First, some outlying values are removed then only car types with enough data points are considered. Then I have grouped the data by brand, model and transmission type, so that for each group a simple linear regression model can be fitted:

Price = Intercept + depreciation * KM

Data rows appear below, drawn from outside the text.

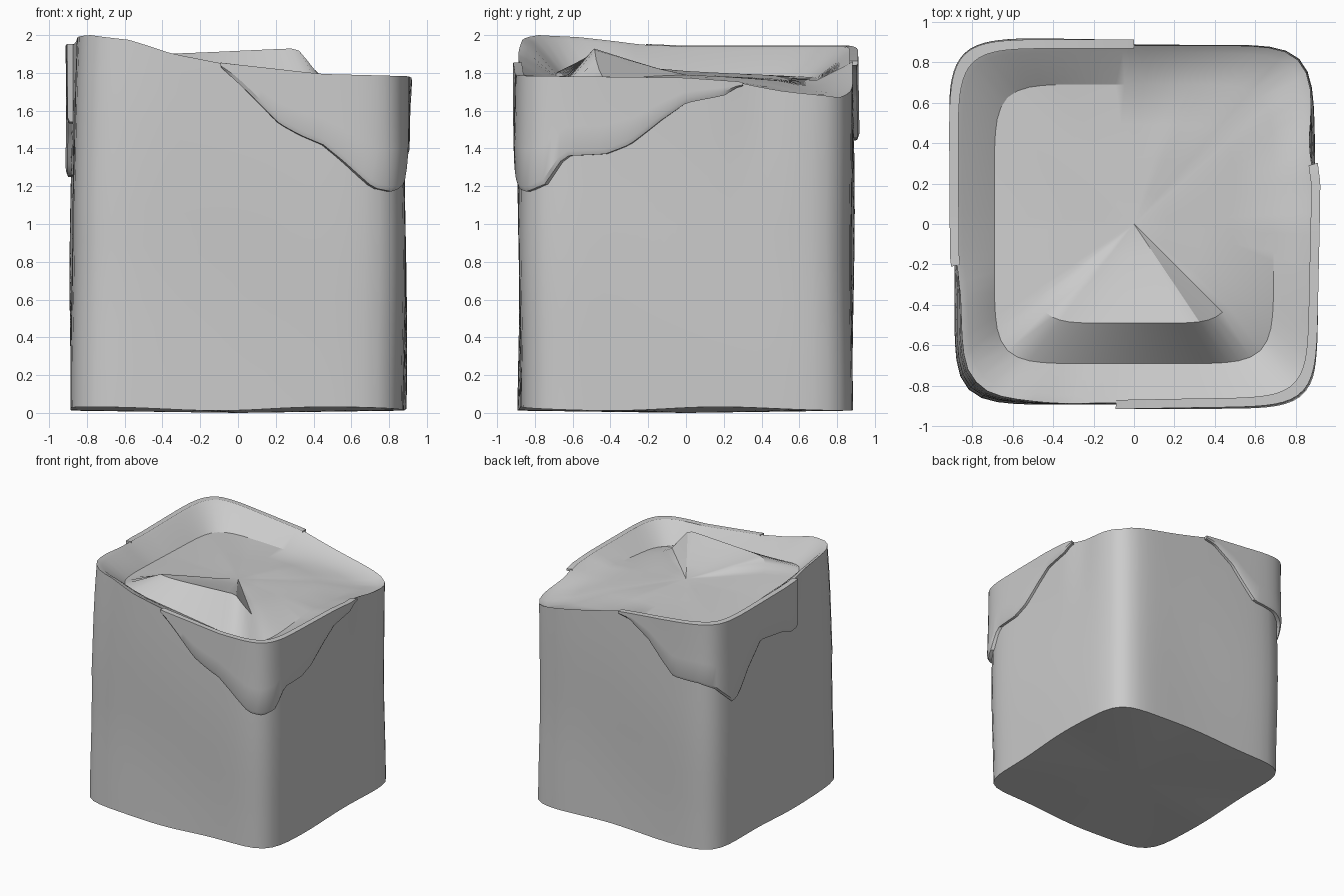
import bpy, bmesh
from math import atan2, cos, sin, tau

if "Cube" in bpy.data.objects:
    bpy.data.objects.remove(bpy.data.objects["Cube"])

N = 96


def ang(x, y):
    return atan2(y, x) % tau


def lerp_table(pts, t):
    if t <= pts[0][0]:
        return pts[0][1]
    for (a, za), (b, zb) in zip(pts, pts[1:]):
        if t <= b:
            return za + (zb - za) * (t - a) / (b - a)
    return pts[-1][1]


def loop_table(xyz):
    p = sorted((ang(x, y), z) for x, y, z in xyz)
    return [(p[-1][0] - tau, p[-1][1])] + p + [(p[0][0] + tau, p[0][1])]


def outline(t, h, n=8):
    # rounded square in polar form
    r = h * (abs(cos(t)) ** n + abs(sin(t)) ** n) ** (-1 / n)
    return r * cos(t), r * sin(t)


# height of the uneven upper edge around the block
RIM = loop_table([(-.6, -.9, 1.975), (-.35, -.9, 1.90), (-.09, -.9, 1.85), (.22, -.9, 1.815),
                  (.45, -.9, 1.79), (.88, -.88, 1.78), (.9, 0, 1.77), (.9, .28, 1.75),
                  (.9, .55, 1.70), (.86, .86, 1.67), (.5, .9, 1.74), (0, .9, 1.86),
                  (-.4, .9, 1.90), (-.8, .88, 1.94), (-.9, 0, 1.94), (-.9, -.25, 1.95),
                  (-.88, -.6, 1.99), (-.86, -.86, 2.0)])
# inward lean of the walls near the top
LEAN = loop_table([(.9, -.8, 0), (.9, .2, 0), (.9, .42, .035), (.9, .65, .01), (0, .9, 0), (-.9, .5, 0),
                   (-.9, -.15, .005), (-.9, -.4, .03), (-.85, -.85, .035), (-.4, -.9, .005)])
# sunken trough and inner crumpled ridge
TROUGH = loop_table([(-.62, -.62, 1.82), (0, -.7, 1.74), (.62, -.62, 1.66), (.68, 0, 1.72),
                     (.65, .65, 1.67), (0, .68, 1.76), (-.65, .65, 1.78), (-.68, 0, 1.80)])
RIDGE = loop_table([(-.55, -.45, 1.84), (-.4, -.46, 1.90), (.31, -.48, 1.93), (.43, -.42, 1.76),
                    (.5, 0, 1.74), (.46, .46, 1.73), (.2, .53, 1.76), (-.3, .51, 1.77),
                    (-.45, .4, 1.79), (-.5, 0, 1.81)])


def side_half(t, z):
    # gently wavy side walls
    lean = lerp_table(LEAN, t % tau) * max(0, (z - 1.1) / 0.8)
    return 0.885 + 0.006 * sin(3.5 * z + 2 * t) + 0.004 * sin(3 * t + 1) - lean


def make_object(name, verts, faces):
    me = bpy.data.meshes.new(name)
    me.from_pydata(verts, [], faces)
    bm = bmesh.new()
    bm.from_mesh(me)
    bmesh.ops.remove_doubles(bm, verts=bm.verts, dist=1e-5)
    bmesh.ops.recalc_face_normals(bm, faces=bm.faces)
    bm.to_mesh(me)
    bm.free()
    ob = bpy.data.objects.new(name, me)
    bpy.context.collection.objects.link(ob)
    bpy.ops.object.select_all(action='DESELECT')
    ob.select_set(True)
    bpy.context.view_layer.objects.active = ob
    bpy.ops.object.shade_smooth_by_angle(angle=0.5)
    return ob


# main block: walls, lip, trough, ridge and middle
def build_block():
    angles = [tau * i / N for i in range(N)]
    rings = []
    for k in range(10):
        ring = []
        for t in angles:
            low = 0.022 + 0.01 * sin(5 * t + 0.6)
            z = low + (lerp_table(RIM, t) - low) * k / 9
            ring.append((*outline(t, side_half(t, z)), z))
        rings.append(ring)
    rings.append([(*outline(t, 0.85 - lerp_table(LEAN, t)), lerp_table(RIM, t) - 0.02) for t in angles])
    rings.append([(*outline(t, 0.69, 7), lerp_table(TROUGH, t)) for t in angles])
    rings.append([(*outline(t, 0.49, 6), lerp_table(RIDGE, t)) for t in angles])
    for h, f in ((0.33, 0.6), (0.16, 0.25)):
        rings.append([(*outline(t, h, 3), 1.79 + (lerp_table(RIDGE, t) - 1.79) * f) for t in angles])
    verts = [v for r in rings for v in r]
    faces = [(a * N + i, a * N + (i + 1) % N, (a + 1) * N + (i + 1) % N, (a + 1) * N + i)
             for a in range(len(rings) - 1) for i in range(N)]
    bottom, top = len(verts), len(verts) + 1
    verts += [(0, 0, 0), (0, 0, 1.79)]
    last = (len(rings) - 1) * N
    for i in range(N):
        j = (i + 1) % N
        faces += [(j, i, bottom), (last + i, last + j, top)]
    make_object("block_body", verts, faces)


# thin skin hanging over a corner, with a ragged lower edge
def build_flap(name, edge):
    table = []
    for x, y, z in edge:
        t = ang(x, y)
        if table and t < table[0][0]:
            t += tau
        table.append((t, z))
    t0, t1, steps = table[0][0], table[-1][0], 60
    cols = [t0] + [t0 + (t1 - t0) * i / steps for i in range(steps + 1)] + [t1]
    verts, faces = [], []
    for i, t in enumerate(cols):
        lo, hi = lerp_table(table, t), lerp_table(RIM, t % tau) + 0.004
        lo = min(lo, hi - 0.02)
        end = i in (0, len(cols) - 1)
        step = min(0.025, (hi - lo) * 0.3)
        profile = [(-0.015, lo), (0.02, lo), (0.03, lo + step)]
        profile += [(0.03, lo + step + (hi - lo - step) * f) for f in (0.33, 0.66, 1)]
        profile += [(-0.015, hi)]
        for off, z in profile:
            off = -0.015 if end else off
            verts.append((*outline(t, side_half(t, z) + off), z))
    m = 7
    for i in range(len(cols) - 1):
        for j in range(m - 1):
            faces.append((i * m + j, (i + 1) * m + j, (i + 1) * m + j + 1, i * m + j + 1))
    make_object(name, verts, faces)


build_block()
build_flap("front_right_flap", [
    (-.09, -.9, 1.83), (.05, -.9, 1.70), (.22, -.9, 1.53), (.33, -.9, 1.47), (.45, -.9, 1.42),
    (.55, -.9, 1.34), (.73, -.9, 1.19), (.82, -.84, 1.17), (.9, -.77, 1.21), (.9, -.65, 1.36),
    (.9, -.43, 1.37), (.9, -.3, 1.42), (.9, -.13, 1.55), (.9, 0, 1.64), (.9, .2, 1.68), (.9, .3, 1.74)])
build_flap("back_left_flap", [
    (0, .9, 1.84), (-.1, .9, 1.82), (-.28, .9, 1.70), (-.51, .9, 1.45), (-.75, .9, 1.44),
    (-.86, .84, 1.40), (-.9, .66, 1.24), (-.9, .58, 1.28), (-.9, .45, 1.45), (-.9, .28, 1.62),
    (-.9, -.04, 1.57), (-.9, -.13, 1.53), (-.9, -.21, 1.54)])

The following table shows the results:

 

So, on average a new Porsche 911 costs 117,278.60 Euro, and every kilometer you drive will cost you around 49.75 cents in loss of value. The complete table with all car types can be found on RPubs. Although, simple and easy to interpret parameters, a straight line model is not a realistic model as can be seen in the following figure:

 

A better model to fit would be a non linear depreciation model. For example, exponential depreciation or if you don’t want to specify a specific function, some kind of smoothing spline. The R code only needs to be modified slightly, the code below fits a natural cubic splines per car type.

 

It is a better model (in terms of R-squared), it follows the non linear depreciation that we can see in the data. However, we do not have a single deprecation value. How much value a certain car will lose when driving 1 kilometer now depends on the amount of kilometers driven. It is the derivative of the fitted spline curve. For example, the spline curves fitted for a Renault Clio are given in the figure below. A Clio with automatic transmission hardly looses any value after 100,000 KM.

 

I have created a small shiny app so that you can see the curves of all the car types.

Conclusion

Despite my data science exercise and beautiful natural cubic smoothing splines models, buying a brand new car involves a lot of emotion. My wife wants a blue Citroen C4 Picasso, no matter what cubic spline model and R-squared I show to her!

So just ignore my analysis and buy the car that feels good to you!! Cheers, Longhow.

Danger, Caution H2O steam is very hot!!

blog_steam

H2O has recently released its steam AI engine, a fully open source engine that supports the management and deployment of machine learning models. Both H2O on R and H2O steam are easy to set up and use. And both complement each other perfectly.

A very simple example

Use H2O on R to create some predictive models. Well, due to lack of inspiration I just used the iris set to create some binary classifiers.

blogcode

Once these models are trained, they are available for use in the H2O steam engine. A nice web interface allows you to set up a project in H2O steam to manage and display summary information of the models.

blogsteam2

In H2O steam you can select a model that you want to deploy. It becomes a service with a REST API, a page is created to test the service.

blogsteam3

And that is it! Your predictive model is up and running and waiting to be called from any application that can make REST API calls.

There is a lot more to explore in H2O steam, but be careful H2O steam is very hot!